# ABOUT THIS EXERCISE
The answer must consist of every line from the data that holds the string "sided".

# DATA
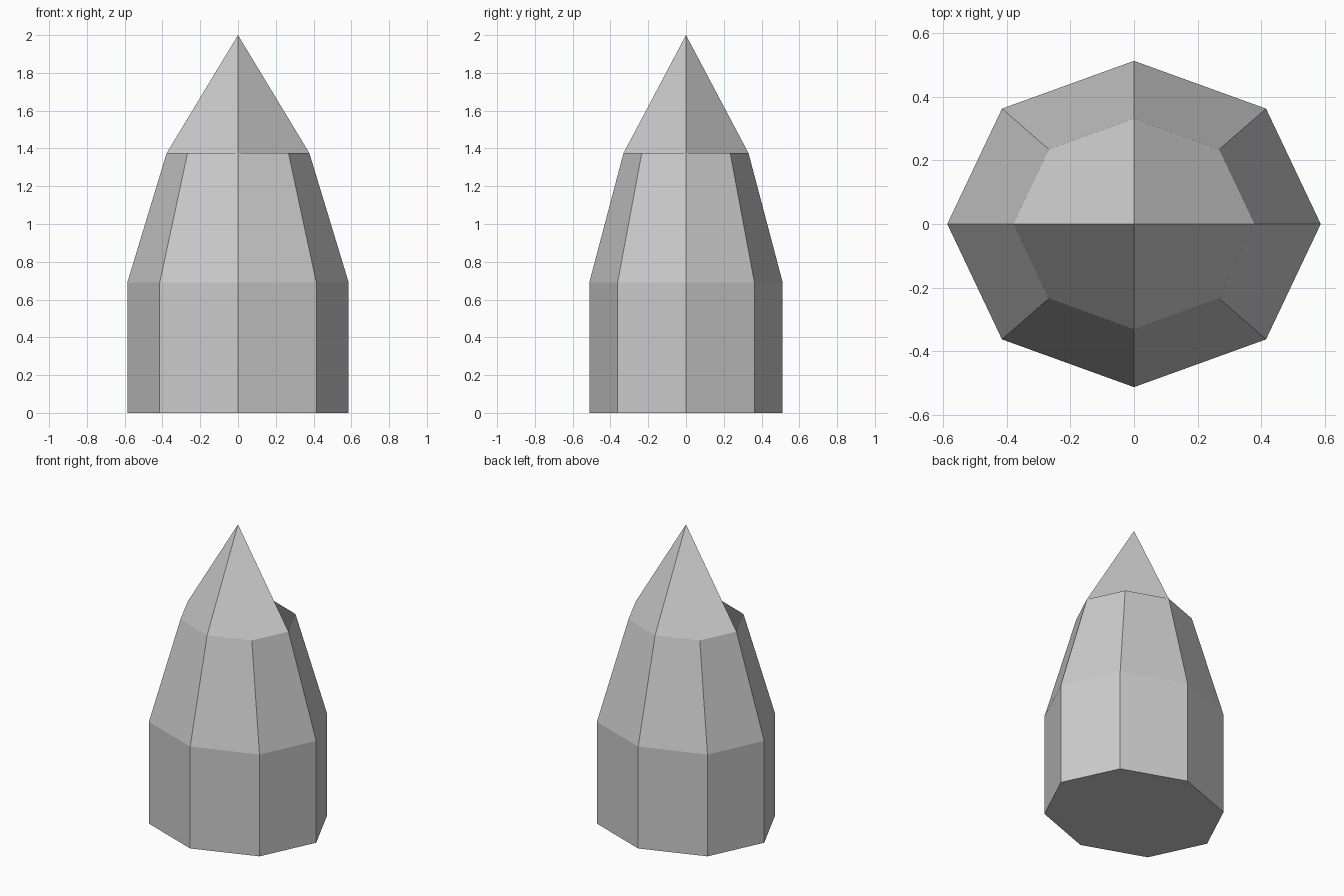
import bpy, bmesh, math

if "Cube" in bpy.data.objects:
    bpy.data.objects.remove(bpy.data.objects["Cube"])

SIDES = 8
bm = bmesh.new()


def ring(rx, ry, z):
    """Elliptical eight-sided ring, first vertex on the +x axis."""
    return [bm.verts.new((rx * math.cos(2 * math.pi * i / SIDES),
                          ry * math.sin(2 * math.pi * i / SIDES), z))
            for i in range(SIDES)]


# Straight lower body and tapered shoulder
rings = [ring(0.586, 0.512, 0.0), ring(0.586, 0.512, 0.69), ring(0.378, 0.331, 1.375)]
for low, high in zip(rings, rings[1:]):
    for i in range(SIDES):
        j = (i + 1) % SIDES
        bm.faces.new((low[i], low[j], high[j], high[i]))

# Closed base
bm.faces.new(rings[0][::-1])

# Four-sided tip: each folded quad spans two ring segments, creased axis to axis
apex = bm.verts.new((0, 0, 2))
top = rings[-1]
for i in range(0, SIDES, 2):
    bm.faces.new((top[i], top[i + 1], top[(i + 2) % SIDES], apex))

mesh = bpy.data.meshes.new("pointed_body")
bm.to_mesh(mesh)
bm.free()
body = bpy.data.objects.new("pointed_body", mesh)
bpy.context.collection.objects.link(body)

# OUTPUT OF THE EXERCISE
    """Elliptical eight-sided ring, first vertex on the +x axis."""
# Four-sided tip: each folded quad spans two ring segments, creased axis to axis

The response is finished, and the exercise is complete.